LEXINGTON, Ky. – Gov. Andy Beshear has been making education his top priority since the campaign, so to no surprise, his first budget focuses on schools.
That includes more overall funding for K-12 and higher education, $2,000/year raises for teachers, and $11 million for new textbooks among several other things.
“We know across the Commonwealth that we have kids learning from textbooks held together by duct tape,” Beshear said. “We have classrooms that don’t have the technology to compete not only with Indiana, but India and around the world, so we restored funding in this budget for both textbooks and technology, and we hope to do even more next time.”
Beshear toured the Carter G. Woodson Academy in Lexington, promoting those education priorities.
But the budget Beshear proposed earlier this week hasn’t been received well by Republican legislative leaders.
In fact, both House Speaker David Osborne, R-Prospect, and Senate President Robert Stivers, R-Manchester, said they didn’t receive anything at all from the governor until his address Tuesday night, and they weren’t happy about it.
“I’d say that when you are sworn in as Governor, I was sworn in on December 10th, you have about 50 days to build an entire administration and put together a $40 billion dollar budget,” Beshear said. “And while I’m proud of what we’ve done in both areas, it left very little time at the end, because we were making budget decisions right up to the night before.
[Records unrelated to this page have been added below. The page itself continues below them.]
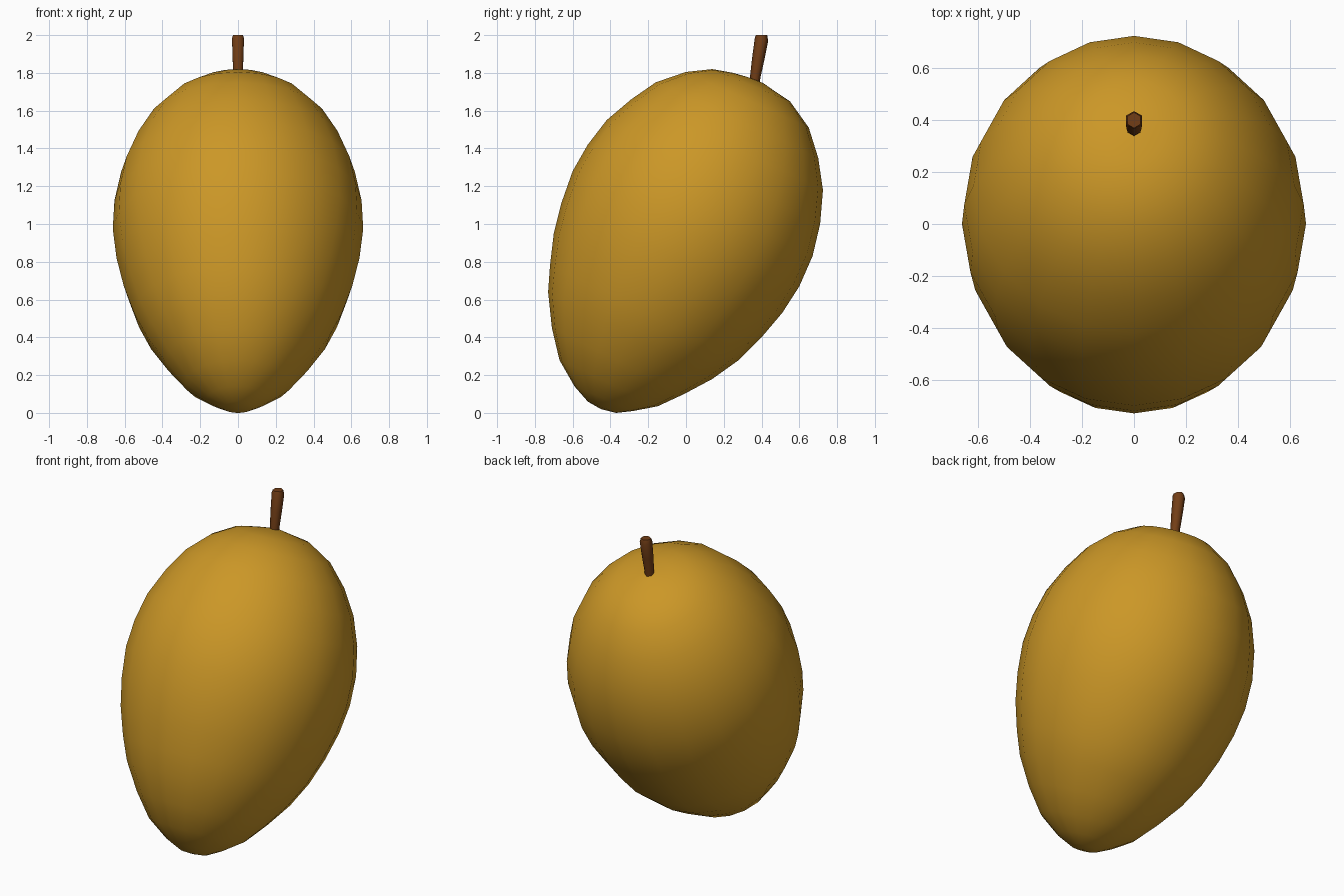
import bpy
import bmesh
import math
from mathutils import Vector

cube = bpy.data.objects.get("Cube")
if cube:
    bpy.data.objects.remove(cube)


def make_material(name, color):
    mat = bpy.data.materials.new(name)
    mat.use_nodes = True
    mat.diffuse_color = (*color, 1)
    mat.node_tree.nodes["Principled BSDF"].inputs["Base Color"].default_value = (*color, 1)
    return mat


def loft(name, rows, sides, mat, width=1.0, poles=None, sharp_angle=60):
    """Skin rings given by their front and back points (y, z) on the centre plane."""
    bm = bmesh.new()
    rings = []
    for front_y, front_z, back_y, back_z in rows:
        front = Vector((0, front_y, front_z))
        back = Vector((0, back_y, back_z))
        centre, half = (front + back) / 2, (front - back) / 2
        side = Vector((half.length * width, 0, 0))
        angles = [math.tau * i / sides for i in range(sides)]
        rings.append([bm.verts.new(centre + half * math.cos(a) + side * math.sin(a))
                      for a in angles])
    for low, high in zip(rings, rings[1:]):
        for i in range(sides):
            j = (i + 1) % sides
            bm.faces.new((low[i], low[j], high[j], high[i]))
    # Close each end with a fan to a pole, or with a flat cap
    for k, ring in enumerate((rings[0], rings[-1])):
        if poles:
            tip = bm.verts.new((0, *poles[k]))
            for i in range(sides):
                bm.faces.new((ring[i], ring[(i + 1) % sides], tip))
        else:
            bm.faces.new(ring)
    bmesh.ops.recalc_face_normals(bm, faces=bm.faces)
    mesh = bpy.data.meshes.new(name)
    bm.to_mesh(mesh)
    bm.free()
    mesh.materials.append(mat)
    obj = bpy.data.objects.new(name, mesh)
    bpy.context.collection.objects.link(obj)
    bpy.ops.object.select_all(action='DESELECT')
    obj.select_set(True)
    bpy.context.view_layer.objects.active = obj
    bpy.ops.object.shade_smooth_by_angle(angle=math.radians(sharp_angle))
    return obj


skin = make_material("golden yellow skin", (0.60, 0.31, 0.02))
bark = make_material("brown stem", (0.17, 0.048, 0.008))

# Leaning fruit body, from the lower tip up to the collar at the stem
body_rows = [
    (-0.52, 0.06, -0.37, 0.00),
    (-0.59, 0.14, -0.28, 0.01),
    (-0.67, 0.28, -0.15, 0.035),
    (-0.71, 0.45, -0.01, 0.10),
    (-0.73, 0.64, 0.14, 0.18),
    (-0.72, 0.78, 0.28, 0.28),
    (-0.70, 0.95, 0.40, 0.40),
    (-0.66, 1.11, 0.51, 0.53),
    (-0.60, 1.28, 0.60, 0.67),
    (-0.52, 1.42, 0.67, 0.83),
    (-0.42, 1.55, 0.71, 1.00),
    (-0.29, 1.66, 0.725, 1.18),
    (-0.16, 1.75, 0.70, 1.35),
    (0.00, 1.805, 0.65, 1.51),
    (0.14, 1.82, 0.55, 1.65),
    (0.25, 1.80, 0.46, 1.71),
    (0.32, 1.78, 0.41, 1.745),
]
loft("fruit_body", body_rows, 20, skin, width=0.985,
     poles=((-0.45, 0.02), (0.365, 1.765)))

# Short six-sided stem, slightly bent and wider at the top
stem_rows = [
    (0.338, 1.73, 0.388, 1.73),
    (0.340, 1.79, 0.395, 1.78),
    (0.350, 1.88, 0.415, 1.87),
    (0.365, 1.99, 0.435, 1.97),
    (0.370, 2.00, 0.430, 2.00),
]
loft("stem", stem_rows, 6, bark, sharp_angle=65)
So we had a limited amount of time, and I knew that legislators, especially legislative leaders, have worked on dozens of budgets. And they’ve got a lot of staff that are going to get in and analyze this. They know what they’re doing.”
Gov. Beshear also addressed why he gave reporters a private briefing on the budget several hours before Tuesday’s address.
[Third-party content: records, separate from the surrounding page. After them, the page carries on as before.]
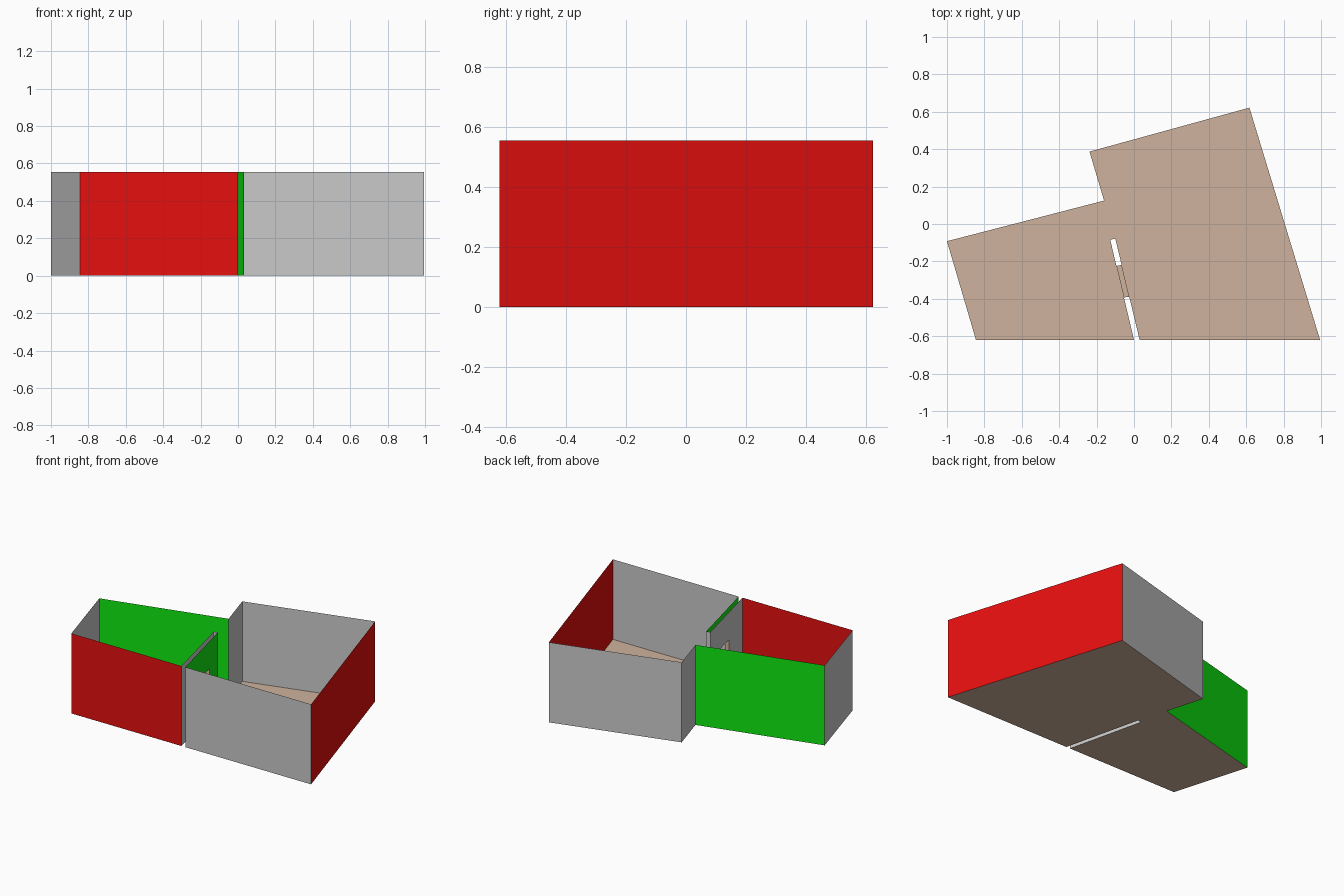
import bpy
from mathutils import Vector

if "Cube" in bpy.data.objects:
    bpy.data.objects.remove(bpy.data.objects["Cube"])

H = 0.555                      # wall height
WIN_Z = (0.19, 0.365)          # window sill and head heights
WIN_T = (0.26, 0.575)          # window span along the partition, from its back end


def material(name, rgb):
    m = bpy.data.materials.new(name)
    m.diffuse_color = (*rgb, 1)
    m.use_nodes = True
    m.node_tree.nodes["Principled BSDF"].inputs["Base Color"].default_value = m.diffuse_color
    return m


grey = material("grey", (0.59, 0.59, 0.59))
red = material("red", (0.8, 0.005, 0.005))
green = material("green", (0.005, 0.8, 0.005))
tan = material("tan", (0.62, 0.45, 0.34))


def sheet(name, verts, faces, mat):
    me = bpy.data.meshes.new(name)
    me.from_pydata([tuple(v) for v in verts], [], faces)
    me.materials.append(mat)
    ob = bpy.data.objects.new(name, me)
    bpy.context.collection.objects.link(ob)
    return ob


def on_line(p, q, t, z):
    return Vector((*Vector(p).lerp(Vector(q), t), z))


def wall(name, p, q, mat):
    sheet(name, [(*p, 0), (*q, 0), (*q, H), (*p, H)], [(0, 1, 2, 3)], mat)


def window_wall(name, p, q, ts, mat):
    # 3 x 3 grid of panels with the centre one left open
    cols, rows = (0, *ts, 1), (0, *WIN_Z, H)
    verts = [on_line(p, q, t, z) for z in rows for t in cols]
    faces = [(r * 4 + c, r * 4 + c + 1, r * 4 + c + 5, r * 4 + c + 4)
             for r in range(3) for c in range(3) if (r, c) != (1, 1)]
    sheet(name, verts, faces, mat)


# floor plan corners, counter-clockwise from the front left
front_left, slot_left = (-0.845, -0.62), (0.0, -0.62)
end_left, end_right = (-0.127, -0.085), (-0.10, -0.078)
slot_right, front_right = (0.03, -0.62), (0.995, -0.62)
back_right, back_left = (0.617, 0.622), (-0.238, 0.387)
inner_corner, left_corner = (-0.16, 0.125), (-1.0, -0.092)
plan = [front_left, slot_left, end_left, end_right, slot_right,
        front_right, back_right, back_left, inner_corner, left_corner]

# floor
sheet("floor", [(*p, 0) for p in plan], [tuple(range(len(plan)))], tan)

# outer walls
wall("front_left_wall", front_left, slot_left, red)
wall("front_right_wall", slot_right, front_right, grey)
wall("right_wall", front_right, back_right, red)
wall("back_wall", back_right, back_left, grey)
wall("step_wall", back_left, inner_corner, grey)
wall("back_left_wall", inner_corner, left_corner, green)
wall("left_wall", left_corner, front_left, grey)

# hollow partition: two skins and an end, with a window through both
rev = tuple(1 - t for t in reversed(WIN_T))
window_wall("partition_left_skin", slot_left, end_left, rev, grey)
window_wall("partition_right_skin", end_right, slot_right, WIN_T, green)
wall("partition_end", end_left, end_right, grey)

# window lining: sill, two jambs and head joining the skins
ring = [(WIN_T[0], WIN_Z[0]), (WIN_T[1], WIN_Z[0]),
        (WIN_T[1], WIN_Z[1]), (WIN_T[0], WIN_Z[1])]
verts = [on_line(a, b, t, z)
         for a, b in ((end_left, slot_left), (end_right, slot_right))
         for t, z in ring]
sheet("window_lining", verts,
      [(i, (i + 1) % 4, (i + 1) % 4 + 4, i + 4) for i in range(4)], tan)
“Half the press has turned over in the last couple of budgets and we wanted to make sure they had the basic facts the legislative leaders already know,” Beshear said. “It wasn’t a partisan issue. We weren’t able to brief Democrats or Republicans. And now we’ve got the whole rest of the session to work on that budget with them.”
And Beshear said those talks with lawmakers have started and will continue for the next few months.
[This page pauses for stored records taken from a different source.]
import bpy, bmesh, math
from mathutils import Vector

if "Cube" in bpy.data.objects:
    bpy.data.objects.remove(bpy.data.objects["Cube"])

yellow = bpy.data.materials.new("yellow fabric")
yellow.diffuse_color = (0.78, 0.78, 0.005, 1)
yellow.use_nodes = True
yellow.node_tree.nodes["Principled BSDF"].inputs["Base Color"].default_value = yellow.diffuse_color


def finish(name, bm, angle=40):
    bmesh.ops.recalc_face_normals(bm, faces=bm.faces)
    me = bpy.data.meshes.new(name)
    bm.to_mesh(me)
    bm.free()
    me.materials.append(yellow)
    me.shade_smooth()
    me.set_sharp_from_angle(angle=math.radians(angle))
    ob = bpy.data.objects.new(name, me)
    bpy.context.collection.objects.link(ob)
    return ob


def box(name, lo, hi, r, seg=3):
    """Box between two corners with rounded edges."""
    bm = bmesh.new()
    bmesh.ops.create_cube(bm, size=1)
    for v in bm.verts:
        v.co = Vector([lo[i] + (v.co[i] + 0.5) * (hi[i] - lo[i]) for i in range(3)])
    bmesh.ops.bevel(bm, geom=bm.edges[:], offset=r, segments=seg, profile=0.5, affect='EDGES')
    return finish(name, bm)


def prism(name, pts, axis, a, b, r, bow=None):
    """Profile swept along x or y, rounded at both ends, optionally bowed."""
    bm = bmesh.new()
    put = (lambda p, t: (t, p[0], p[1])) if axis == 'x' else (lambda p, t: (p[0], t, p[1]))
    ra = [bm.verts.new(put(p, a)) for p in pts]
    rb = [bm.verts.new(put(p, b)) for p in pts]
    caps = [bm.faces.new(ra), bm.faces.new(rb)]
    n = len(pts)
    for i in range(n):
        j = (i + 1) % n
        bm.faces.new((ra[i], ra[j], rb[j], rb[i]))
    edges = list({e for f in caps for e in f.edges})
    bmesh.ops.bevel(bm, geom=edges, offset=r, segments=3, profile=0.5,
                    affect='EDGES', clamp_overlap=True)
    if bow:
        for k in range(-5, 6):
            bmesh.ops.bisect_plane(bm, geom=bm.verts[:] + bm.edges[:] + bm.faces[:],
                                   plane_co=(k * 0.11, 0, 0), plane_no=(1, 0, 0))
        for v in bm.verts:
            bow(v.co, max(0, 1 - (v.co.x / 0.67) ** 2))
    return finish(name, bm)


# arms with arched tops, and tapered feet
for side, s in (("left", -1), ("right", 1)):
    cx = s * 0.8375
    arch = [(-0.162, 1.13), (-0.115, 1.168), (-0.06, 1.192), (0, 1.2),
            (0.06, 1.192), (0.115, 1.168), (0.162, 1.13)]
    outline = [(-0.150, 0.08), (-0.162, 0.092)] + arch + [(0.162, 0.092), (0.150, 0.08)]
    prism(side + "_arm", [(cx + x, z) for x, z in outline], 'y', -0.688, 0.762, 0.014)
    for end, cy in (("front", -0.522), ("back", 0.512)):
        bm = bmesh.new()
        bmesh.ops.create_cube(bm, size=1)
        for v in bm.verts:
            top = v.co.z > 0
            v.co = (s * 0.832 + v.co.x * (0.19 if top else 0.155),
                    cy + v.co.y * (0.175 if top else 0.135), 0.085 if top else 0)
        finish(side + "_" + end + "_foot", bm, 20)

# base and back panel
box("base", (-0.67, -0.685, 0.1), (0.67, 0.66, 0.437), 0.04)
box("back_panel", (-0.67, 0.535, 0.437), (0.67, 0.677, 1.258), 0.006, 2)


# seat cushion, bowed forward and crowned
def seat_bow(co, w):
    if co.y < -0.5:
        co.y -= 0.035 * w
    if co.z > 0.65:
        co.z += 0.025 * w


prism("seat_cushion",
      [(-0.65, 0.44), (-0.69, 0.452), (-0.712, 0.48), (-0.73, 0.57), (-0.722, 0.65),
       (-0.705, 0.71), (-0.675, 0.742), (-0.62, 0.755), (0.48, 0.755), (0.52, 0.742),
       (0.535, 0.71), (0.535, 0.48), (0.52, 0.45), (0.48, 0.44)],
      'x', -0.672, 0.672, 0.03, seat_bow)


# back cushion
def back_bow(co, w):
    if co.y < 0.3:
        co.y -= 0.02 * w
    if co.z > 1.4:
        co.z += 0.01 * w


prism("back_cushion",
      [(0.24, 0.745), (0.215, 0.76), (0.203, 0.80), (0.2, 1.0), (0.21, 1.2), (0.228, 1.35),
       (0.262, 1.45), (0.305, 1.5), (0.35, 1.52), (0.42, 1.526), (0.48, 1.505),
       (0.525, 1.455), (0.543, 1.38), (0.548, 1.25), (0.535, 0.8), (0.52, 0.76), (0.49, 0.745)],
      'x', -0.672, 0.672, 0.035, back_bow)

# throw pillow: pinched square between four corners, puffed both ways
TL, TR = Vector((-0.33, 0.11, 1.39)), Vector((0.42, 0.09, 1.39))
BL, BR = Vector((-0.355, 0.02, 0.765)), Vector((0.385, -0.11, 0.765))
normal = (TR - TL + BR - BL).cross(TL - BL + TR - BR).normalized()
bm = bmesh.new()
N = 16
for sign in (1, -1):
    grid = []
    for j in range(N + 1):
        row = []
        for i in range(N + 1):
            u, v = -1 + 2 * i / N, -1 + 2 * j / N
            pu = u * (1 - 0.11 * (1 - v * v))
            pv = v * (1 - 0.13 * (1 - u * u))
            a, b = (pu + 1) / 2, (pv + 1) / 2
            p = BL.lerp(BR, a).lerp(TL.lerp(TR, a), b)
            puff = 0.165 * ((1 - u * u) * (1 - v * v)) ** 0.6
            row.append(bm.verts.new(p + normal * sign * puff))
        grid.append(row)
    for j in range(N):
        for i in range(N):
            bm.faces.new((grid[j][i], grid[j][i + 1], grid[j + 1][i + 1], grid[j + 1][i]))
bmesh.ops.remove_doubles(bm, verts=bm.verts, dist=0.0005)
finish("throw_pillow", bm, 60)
“What I can tell is no on can argue that this is not a responsible, balanced budget,” Beshear said. “We rely on less than half of the new revenue that the General Assembly approved in the last budget, and three out of four of our proposals are based on bills filed by the Republican majority members. So this budget is real, and what that means is the cuts can and should stop, and we should be able to invest back into our communities. The question isn’t whether we can afford to, the question is are we willing to. And for the sake of our next generations, we better be willing to.”
Lawmakers have until the end of the legislative session in April to figure out a spending plan.